Hassan N’Dam N’Jikam Flummoxes Curtis Stevens Over 12

It was a more enticing match-up Wednesday than we’re used to seeing from ESPN: two fringe middleweight contenders, Hassan N’Dam N’Jikam vs. Curtis Stevens. It also wasn’t competitive, alas, with the only moment of drama coming in the seesaw 8th, as the mobile N’Dam otherwise dominated the power punching Stevens.

The drama in the 8th started with N’Dam scoring a right hand knockdown, and given how much time N’Dam spent on the canvas against Peter Quillin combined with Stevens’ knack for one-shot knockouts, it was a surprising reversal. But there was another reversal coming, as Stevens fought his way back into the round and landed a left hook that shook N’Dam.

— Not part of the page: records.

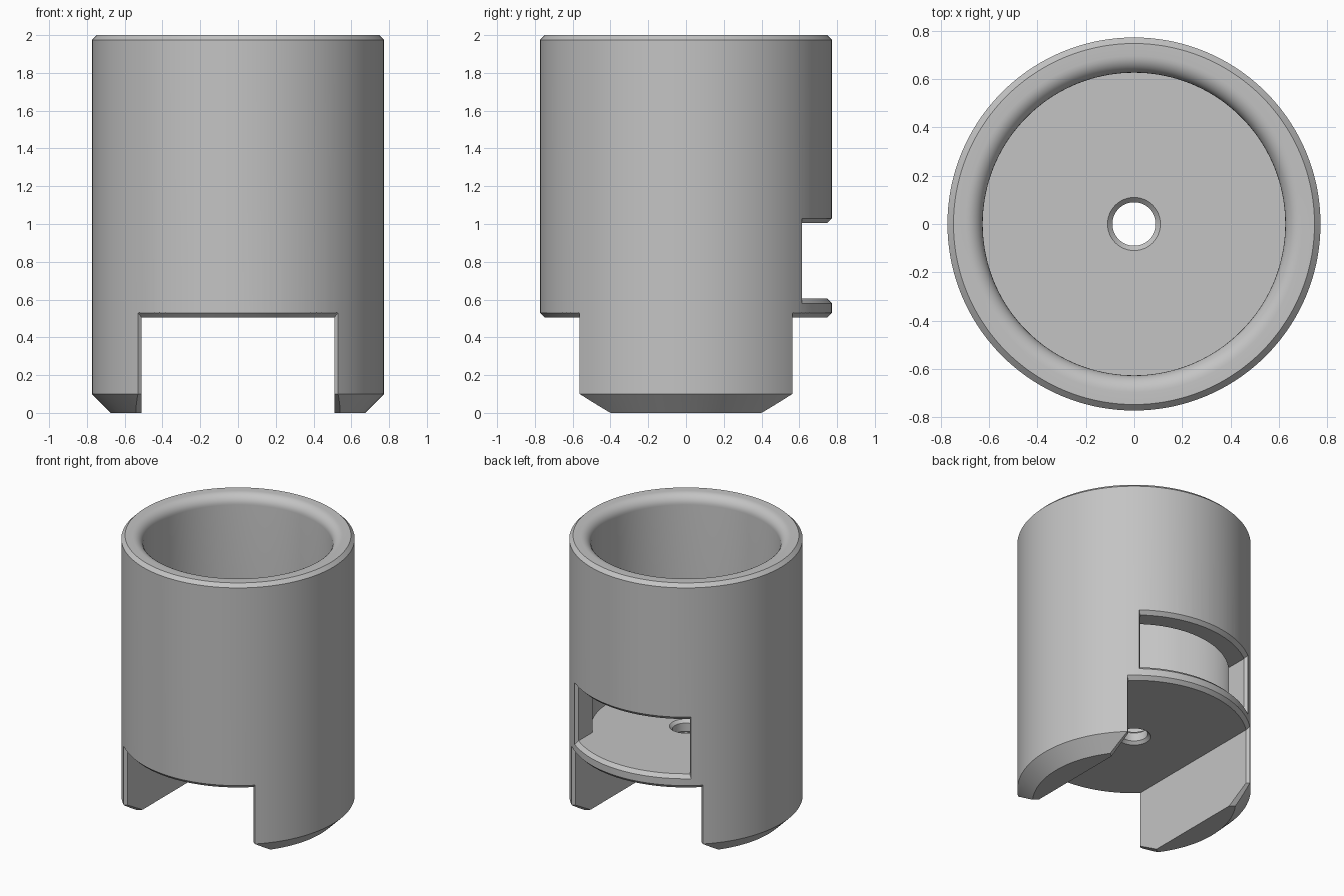
import bpy, bmesh
from math import sin, cos, pi, sqrt, radians

cube = bpy.data.objects.get("Cube")
if cube:
    bpy.data.objects.remove(cube, do_unlink=True)

R = 0.773        # outer radius
BORE = 0.627     # inner radius
C = 0.025        # edge chamfer
FLOOR, CEILING = 0.605, 0.505
FILLET = 0.07


def make_object(name, bm):
    bmesh.ops.recalc_face_normals(bm, faces=bm.faces[:])
    mesh = bpy.data.meshes.new(name)
    bm.to_mesh(mesh)
    bm.free()
    obj = bpy.data.objects.new(name, mesh)
    bpy.context.collection.objects.link(obj)
    return obj


def lathe(name, profile, segments=144):
    """Revolve a closed (radius, height) profile about z."""
    bm = bmesh.new()
    rings = [[bm.verts.new((r * cos(2 * pi * s / segments),
                            r * sin(2 * pi * s / segments), z))
              for r, z in profile] for s in range(segments)]
    n = len(profile)
    for s in range(segments):
        a, b = rings[s], rings[(s + 1) % segments]
        for i in range(n):
            j = (i + 1) % n
            bm.faces.new((a[i], b[i], b[j], a[j]))
    return make_object(name, bm)


def flared_cutter(name, side, half_width, inner_y, rows, grow, n=32):
    """Opening that follows the round wall and widens at the outer surface.
    rows: (height, radius offset); grow: direction each row moves in the flare."""
    bm = bmesh.new()
    layers = []
    for radius, flare in ((None, 0), (R - C, 0), (R + C, 2 * C)):
        w = half_width + flare * 0.8
        layer = []
        for (z, dr), g in zip(rows, grow):
            row = []
            for i in range(n + 1):
                x = w * (2 * i / n - 1)
                y = inner_y if radius is None else sqrt((radius + dr) ** 2 - x * x)
                row.append(bm.verts.new((x, side * y, z + g * flare)))
            layer.append(row)
        layers.append(layer)
    # inner and outer caps
    for layer in (layers[0], layers[-1]):
        for lo, hi in zip(layer, layer[1:]):
            for i in range(n):
                bm.faces.new((lo[i], lo[i + 1], hi[i + 1], hi[i]))
    # walls between the layers
    loops = [l[0] + [r[-1] for r in l[1:-1]] + l[-1][::-1]
             + [r[0] for r in l[1:-1]][::-1] for l in layers]
    for a, b in zip(loops, loops[1:]):
        for i in range(len(a)):
            j = (i + 1) % len(a)
            bm.faces.new((a[i], a[j], b[j], b[i]))
    bmesh.ops.triangulate(bm, faces=bm.faces[:])
    cutter = make_object(name, bm)
    cutter.hide_render = True
    return cutter


def cut(obj, cutter):
    mod = obj.modifiers.new("cut", 'BOOLEAN')
    mod.operation = 'DIFFERENCE'
    mod.solver = 'EXACT'
    mod.object = cutter
    bpy.context.view_layer.objects.active = obj
    bpy.ops.object.modifier_apply(modifier=mod.name)
    bpy.data.objects.remove(cutter, do_unlink=True)


# Cup body: tapered foot, chamfered rim, rounded bore mouth, holed floor
mouth = [(BORE + FILLET - FILLET * sin(a), 2 - FILLET + FILLET * cos(a))
         for a in (k * pi / 16 for k in range(9))]
profile = [(0.11, 0), (R - 0.1, 0), (R, 0.1), (R, 2 - C), (R - C, 2)] + mouth + [
    (BORE, FLOOR), (0.11, FLOOR), (0.09, FLOOR - 0.02),
    (0.09, CEILING + 0.02), (0.11, CEILING)]
body = lathe("cup_body", profile)

# Slot through the foot, leaving two legs
for side in (-1, 1):
    cut(body, flared_cutter("slot_cutter", side, 0.51, -0.05,
                            [(-0.1, -0.2), (0.1, 0), (CEILING, 0)], (0, 0, 1)))

# Window in the back wall
cut(body, flared_cutter("window_cutter", 1, 0.45, 0.3,
                        [(FLOOR, 0), (1.005, 0)], (-1, 1)))

# Material
grey = bpy.data.materials.new("plain_grey")
grey.use_nodes = True
colour = (0.55, 0.55, 0.55, 1)
grey.diffuse_color = colour
grey.node_tree.nodes["Principled BSDF"].inputs["Base Color"].default_value = colour
body.data.materials.clear()
body.data.materials.append(grey)
for poly in body.data.polygons:
    poly.material_index = 0

# Smooth curved walls, crisp edges
bpy.ops.object.select_all(action='DESELECT')
body.select_set(True)
bpy.context.view_layer.objects.active = body
bpy.ops.object.shade_smooth_by_angle(angle=radians(16))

That Stevens got knocked down was a result of the hole he found himself in — after starting in a hurry in the 1st, rocking N’Dam, his man righted himself and set to flummoxing. N’Dam just moved too well, and Stevens’ arsenal is too basic (summarized: lunge with some right hands and try to set up that superb left hand). Without a way to get at N’Dam — and body punches weren’t much landing, as Stevens is stubbier than N’Dam and N’Dam was able to stay out of range the vast majority of the time — Stevens spent large portions of the fight dispirited, or else getting recklessly aggressive, as he did in the 8th. Oh, he’d catch him with the occasional flurry along the ropes, but only when N’Dam was kind enough to set up shop there for a few seconds.

Stevens needed more recklessly aggressive and less dispirited, since those were his only choices. The scorecards read 116-111, 116-111 and 119-108.

The win sets N’Dam up for a shot at the winner of Sam Soliman-Jermain Taylor, also booked for ESPN. So, Soliman, then. It also might put him back in the division’s top 10. It wasn’t a perfect performance, but it was more than enough to beat a limited, yet dangerous, foe.

About Tim Starks

Tim is the founder of The Queensberry Rules and co-founder of The Transnational Boxing Rankings Board (http://www.tbrb.org). He lives in Washington, D.C. He has written for the Guardian, Economist, New Republic, Chicago Tribune and more.